====== Input

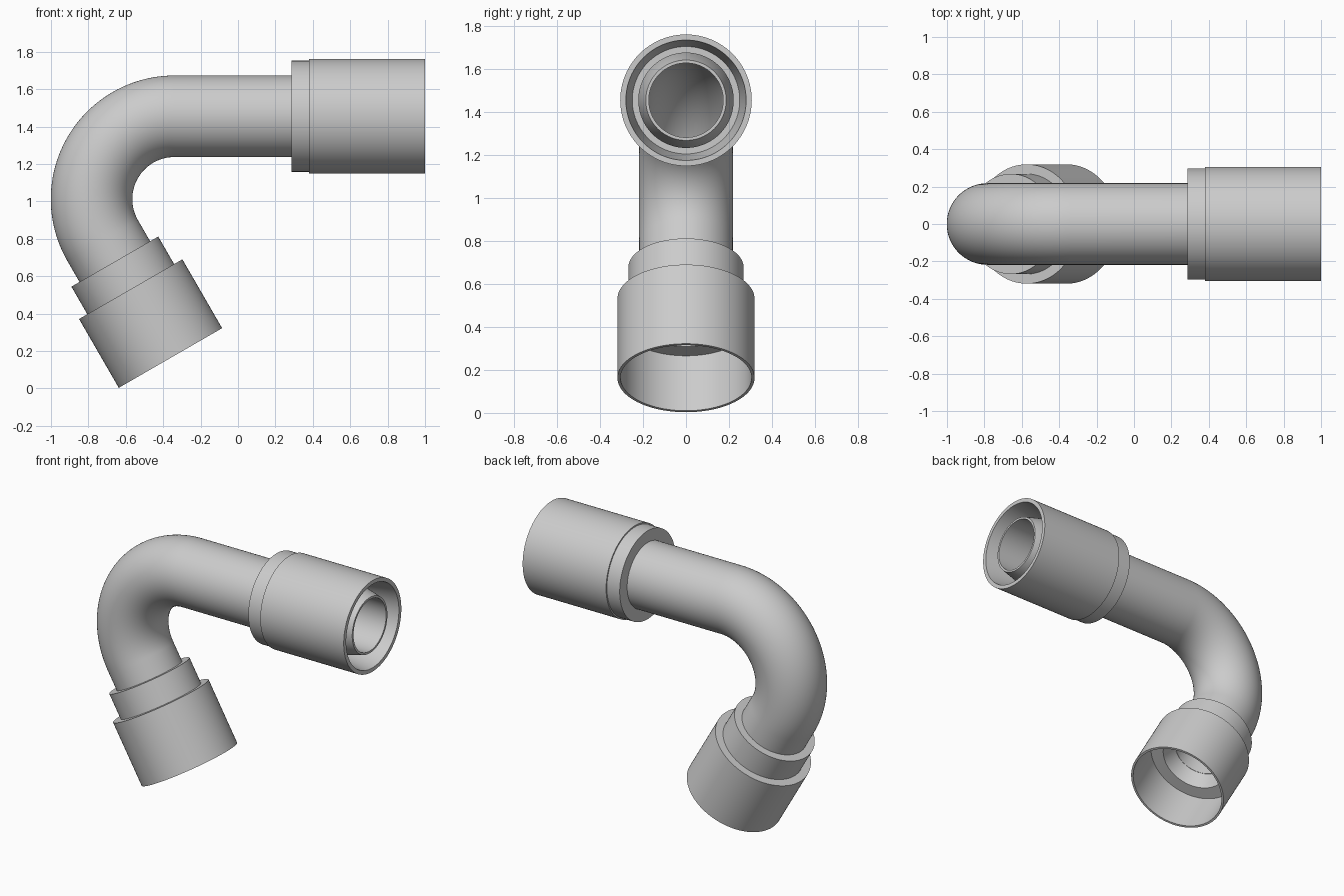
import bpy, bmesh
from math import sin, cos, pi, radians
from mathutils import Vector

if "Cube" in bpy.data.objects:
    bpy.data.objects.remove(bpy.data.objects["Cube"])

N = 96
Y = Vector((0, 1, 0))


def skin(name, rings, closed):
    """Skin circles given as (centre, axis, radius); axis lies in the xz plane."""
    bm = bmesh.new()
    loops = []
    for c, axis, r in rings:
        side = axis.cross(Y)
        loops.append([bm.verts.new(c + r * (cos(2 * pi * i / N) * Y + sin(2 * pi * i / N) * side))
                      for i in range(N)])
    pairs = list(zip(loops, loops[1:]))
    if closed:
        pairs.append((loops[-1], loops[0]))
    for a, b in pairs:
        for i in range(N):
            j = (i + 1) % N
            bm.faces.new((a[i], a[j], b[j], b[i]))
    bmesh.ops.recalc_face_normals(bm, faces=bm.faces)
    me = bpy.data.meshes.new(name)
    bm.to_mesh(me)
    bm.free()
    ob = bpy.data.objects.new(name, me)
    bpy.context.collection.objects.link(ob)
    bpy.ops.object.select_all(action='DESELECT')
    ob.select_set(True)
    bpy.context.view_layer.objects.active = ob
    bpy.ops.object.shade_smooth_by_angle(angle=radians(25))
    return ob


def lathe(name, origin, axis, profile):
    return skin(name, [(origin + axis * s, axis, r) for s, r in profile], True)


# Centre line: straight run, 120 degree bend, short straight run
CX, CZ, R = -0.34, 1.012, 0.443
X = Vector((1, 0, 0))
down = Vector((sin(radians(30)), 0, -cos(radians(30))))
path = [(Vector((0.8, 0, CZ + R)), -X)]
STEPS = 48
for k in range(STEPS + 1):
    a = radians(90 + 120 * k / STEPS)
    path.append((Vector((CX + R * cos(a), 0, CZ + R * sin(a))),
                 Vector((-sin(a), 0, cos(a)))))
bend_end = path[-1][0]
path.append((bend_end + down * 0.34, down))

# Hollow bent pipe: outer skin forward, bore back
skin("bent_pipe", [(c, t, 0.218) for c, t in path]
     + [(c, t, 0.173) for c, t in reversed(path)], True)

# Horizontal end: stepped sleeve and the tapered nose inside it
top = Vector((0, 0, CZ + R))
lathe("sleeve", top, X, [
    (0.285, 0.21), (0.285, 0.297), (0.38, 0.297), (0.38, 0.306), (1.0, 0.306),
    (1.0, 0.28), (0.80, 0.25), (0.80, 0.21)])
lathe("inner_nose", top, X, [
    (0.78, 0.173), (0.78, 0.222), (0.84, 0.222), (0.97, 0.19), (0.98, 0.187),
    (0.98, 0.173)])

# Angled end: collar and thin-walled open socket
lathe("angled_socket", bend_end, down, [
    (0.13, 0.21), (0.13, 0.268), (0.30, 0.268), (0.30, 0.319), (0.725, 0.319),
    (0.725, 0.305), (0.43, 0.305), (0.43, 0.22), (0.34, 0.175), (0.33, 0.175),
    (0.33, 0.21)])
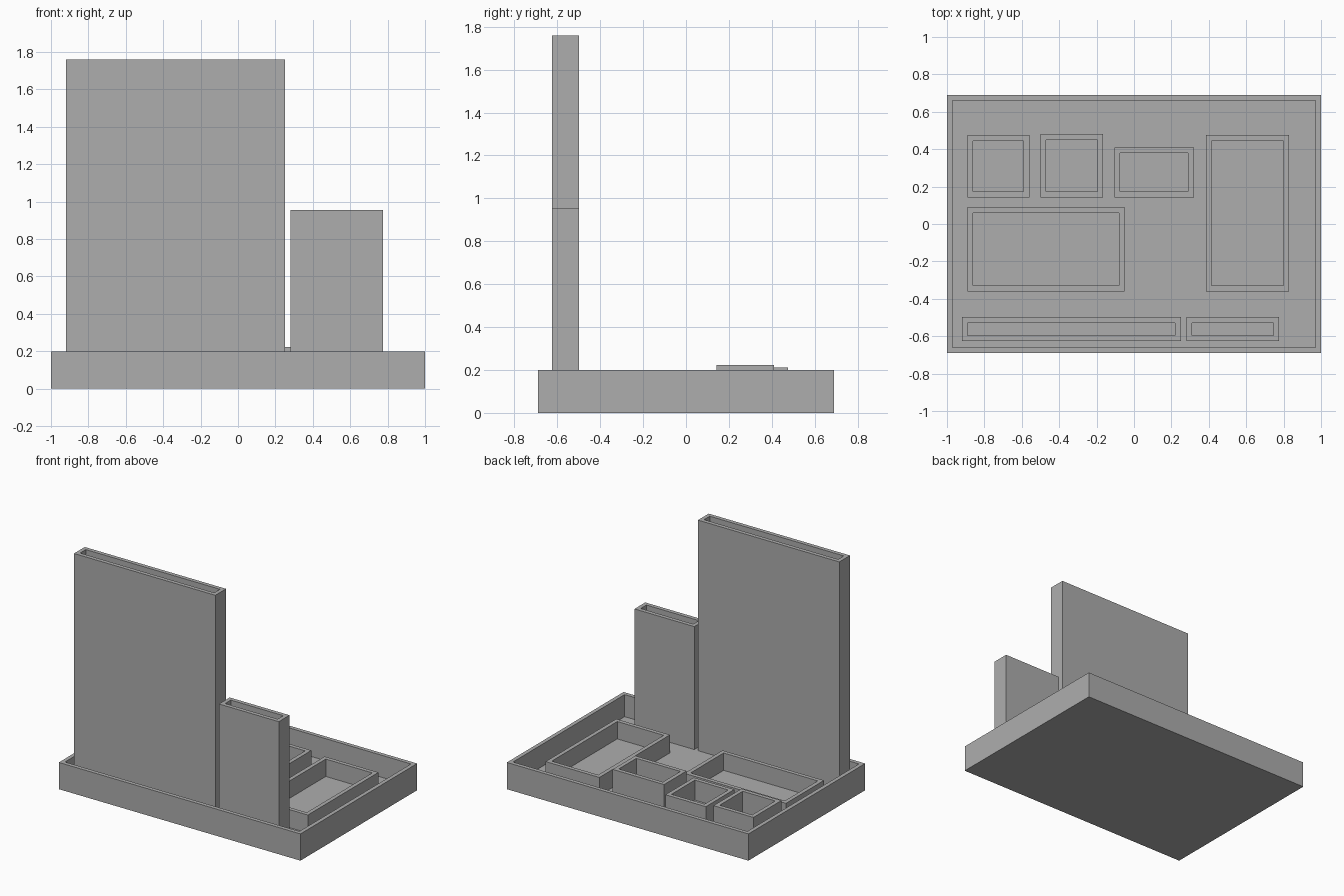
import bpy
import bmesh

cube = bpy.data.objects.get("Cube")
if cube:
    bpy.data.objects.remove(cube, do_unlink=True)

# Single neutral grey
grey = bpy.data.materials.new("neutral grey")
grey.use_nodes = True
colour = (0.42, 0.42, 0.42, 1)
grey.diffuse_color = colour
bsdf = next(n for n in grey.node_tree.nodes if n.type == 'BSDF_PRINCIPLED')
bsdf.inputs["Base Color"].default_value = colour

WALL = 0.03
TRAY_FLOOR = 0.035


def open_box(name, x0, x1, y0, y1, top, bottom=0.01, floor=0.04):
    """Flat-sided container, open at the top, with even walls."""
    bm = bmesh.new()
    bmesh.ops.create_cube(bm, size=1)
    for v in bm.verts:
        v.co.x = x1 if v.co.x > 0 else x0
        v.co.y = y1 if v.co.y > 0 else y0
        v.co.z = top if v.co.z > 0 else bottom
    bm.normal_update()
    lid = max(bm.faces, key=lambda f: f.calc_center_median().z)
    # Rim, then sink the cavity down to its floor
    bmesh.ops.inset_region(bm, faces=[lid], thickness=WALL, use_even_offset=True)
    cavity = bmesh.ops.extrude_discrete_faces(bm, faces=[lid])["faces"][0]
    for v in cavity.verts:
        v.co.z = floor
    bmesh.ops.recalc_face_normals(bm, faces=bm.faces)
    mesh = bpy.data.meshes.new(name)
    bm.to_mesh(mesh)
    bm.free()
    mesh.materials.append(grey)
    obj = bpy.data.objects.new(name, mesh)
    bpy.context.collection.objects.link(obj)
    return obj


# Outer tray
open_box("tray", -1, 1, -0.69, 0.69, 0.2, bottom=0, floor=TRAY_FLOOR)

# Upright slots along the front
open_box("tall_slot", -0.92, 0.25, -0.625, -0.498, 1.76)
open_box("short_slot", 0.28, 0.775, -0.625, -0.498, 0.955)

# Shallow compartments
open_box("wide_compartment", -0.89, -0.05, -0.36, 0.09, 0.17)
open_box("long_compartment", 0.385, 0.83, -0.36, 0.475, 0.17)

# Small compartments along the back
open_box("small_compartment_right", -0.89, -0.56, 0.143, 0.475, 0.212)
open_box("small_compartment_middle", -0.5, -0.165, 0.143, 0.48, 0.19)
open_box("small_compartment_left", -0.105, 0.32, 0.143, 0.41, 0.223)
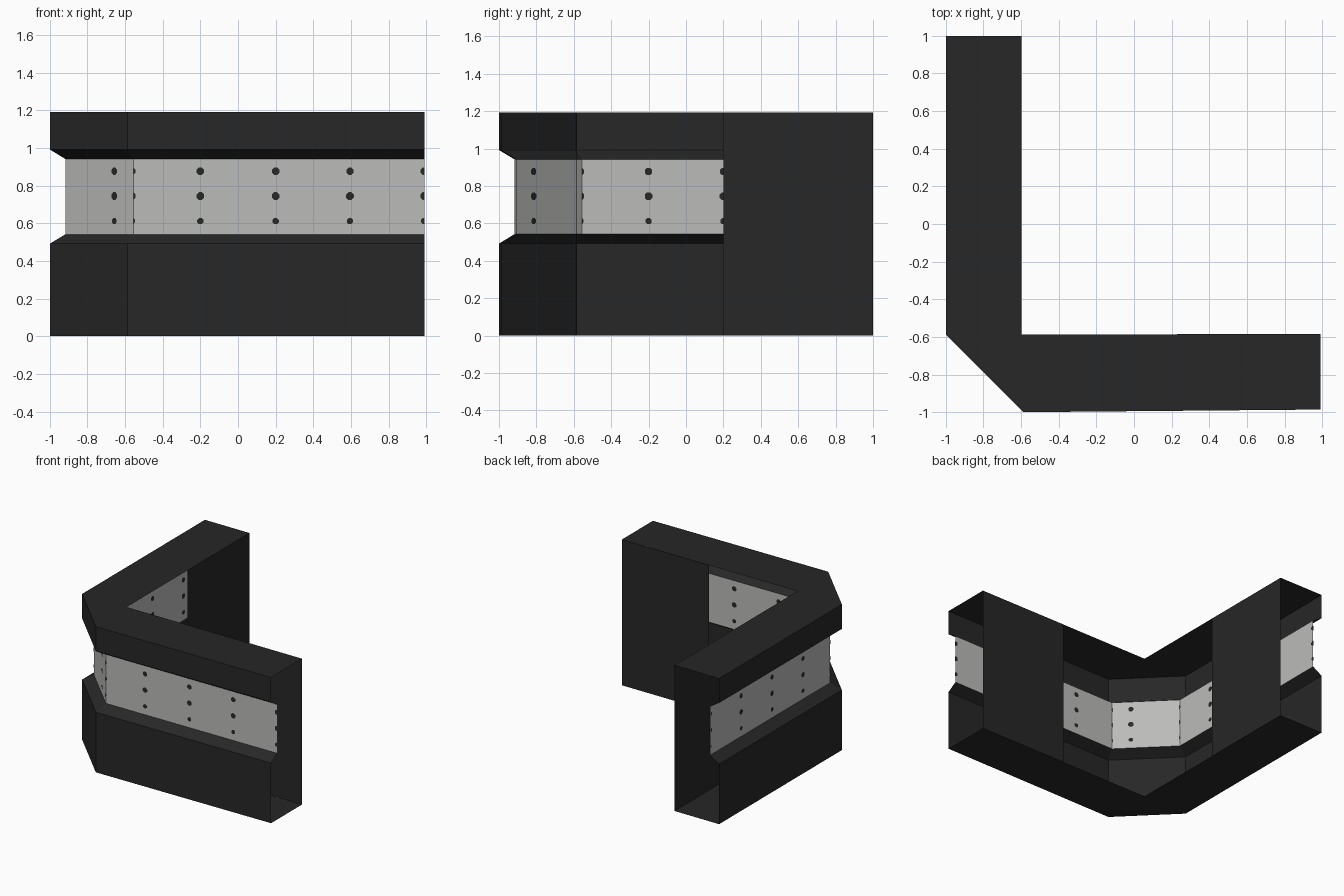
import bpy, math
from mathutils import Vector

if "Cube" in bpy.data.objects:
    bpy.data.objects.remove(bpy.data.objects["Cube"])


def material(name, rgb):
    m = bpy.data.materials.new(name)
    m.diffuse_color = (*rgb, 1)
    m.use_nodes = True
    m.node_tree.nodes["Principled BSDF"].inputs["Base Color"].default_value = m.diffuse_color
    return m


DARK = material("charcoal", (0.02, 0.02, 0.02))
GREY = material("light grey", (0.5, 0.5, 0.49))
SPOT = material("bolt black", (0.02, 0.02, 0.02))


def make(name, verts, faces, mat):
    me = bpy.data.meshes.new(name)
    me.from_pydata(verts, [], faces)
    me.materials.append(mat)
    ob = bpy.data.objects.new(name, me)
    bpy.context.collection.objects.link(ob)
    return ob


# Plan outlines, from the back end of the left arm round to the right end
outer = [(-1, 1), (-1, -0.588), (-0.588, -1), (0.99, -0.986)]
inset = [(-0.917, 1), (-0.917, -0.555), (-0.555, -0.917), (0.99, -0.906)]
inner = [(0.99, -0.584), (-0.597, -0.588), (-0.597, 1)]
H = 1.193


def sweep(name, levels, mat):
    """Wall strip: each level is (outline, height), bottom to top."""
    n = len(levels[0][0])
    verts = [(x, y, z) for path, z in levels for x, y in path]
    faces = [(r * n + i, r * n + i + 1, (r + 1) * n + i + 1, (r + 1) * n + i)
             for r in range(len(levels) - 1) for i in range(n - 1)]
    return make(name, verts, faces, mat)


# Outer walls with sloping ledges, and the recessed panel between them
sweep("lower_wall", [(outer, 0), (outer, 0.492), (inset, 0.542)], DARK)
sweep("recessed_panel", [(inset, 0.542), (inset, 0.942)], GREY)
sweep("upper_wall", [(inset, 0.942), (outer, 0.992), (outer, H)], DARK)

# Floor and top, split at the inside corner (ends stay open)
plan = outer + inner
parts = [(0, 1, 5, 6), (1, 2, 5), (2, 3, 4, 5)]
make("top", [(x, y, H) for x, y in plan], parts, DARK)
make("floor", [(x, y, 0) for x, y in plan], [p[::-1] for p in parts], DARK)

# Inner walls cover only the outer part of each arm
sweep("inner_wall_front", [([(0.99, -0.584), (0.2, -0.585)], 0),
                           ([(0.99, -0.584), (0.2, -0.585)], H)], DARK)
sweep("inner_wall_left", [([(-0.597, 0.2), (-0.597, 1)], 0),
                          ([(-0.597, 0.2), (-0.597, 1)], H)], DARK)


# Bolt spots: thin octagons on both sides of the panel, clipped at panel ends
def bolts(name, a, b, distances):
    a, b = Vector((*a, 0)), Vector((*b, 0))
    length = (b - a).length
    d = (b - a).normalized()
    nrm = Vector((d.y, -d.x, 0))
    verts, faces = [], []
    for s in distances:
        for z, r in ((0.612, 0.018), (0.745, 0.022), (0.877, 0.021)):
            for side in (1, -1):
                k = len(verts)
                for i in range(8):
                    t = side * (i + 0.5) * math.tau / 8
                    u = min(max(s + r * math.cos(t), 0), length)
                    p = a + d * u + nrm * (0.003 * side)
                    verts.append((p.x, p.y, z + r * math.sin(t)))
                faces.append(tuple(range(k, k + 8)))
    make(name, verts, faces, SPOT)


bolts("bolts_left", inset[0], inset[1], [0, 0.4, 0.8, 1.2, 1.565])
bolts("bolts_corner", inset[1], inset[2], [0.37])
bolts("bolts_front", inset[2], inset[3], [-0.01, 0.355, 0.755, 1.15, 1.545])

============

Work to complete —
Take the stretch of lines above from the one containing "# Upright slots along the front" through the one containing "-0.36, 0.475, 0.17)" and repeat it exactly, adding no other line.

Answer space —
# Upright slots along the front
open_box("tall_slot", -0.92, 0.25, -0.625, -0.498, 1.76)
open_box("short_slot", 0.28, 0.775, -0.625, -0.498, 0.955)

# Shallow compartments
open_box("wide_compartment", -0.89, -0.05, -0.36, 0.09, 0.17)
open_box("long_compartment", 0.385, 0.83, -0.36, 0.475, 0.17)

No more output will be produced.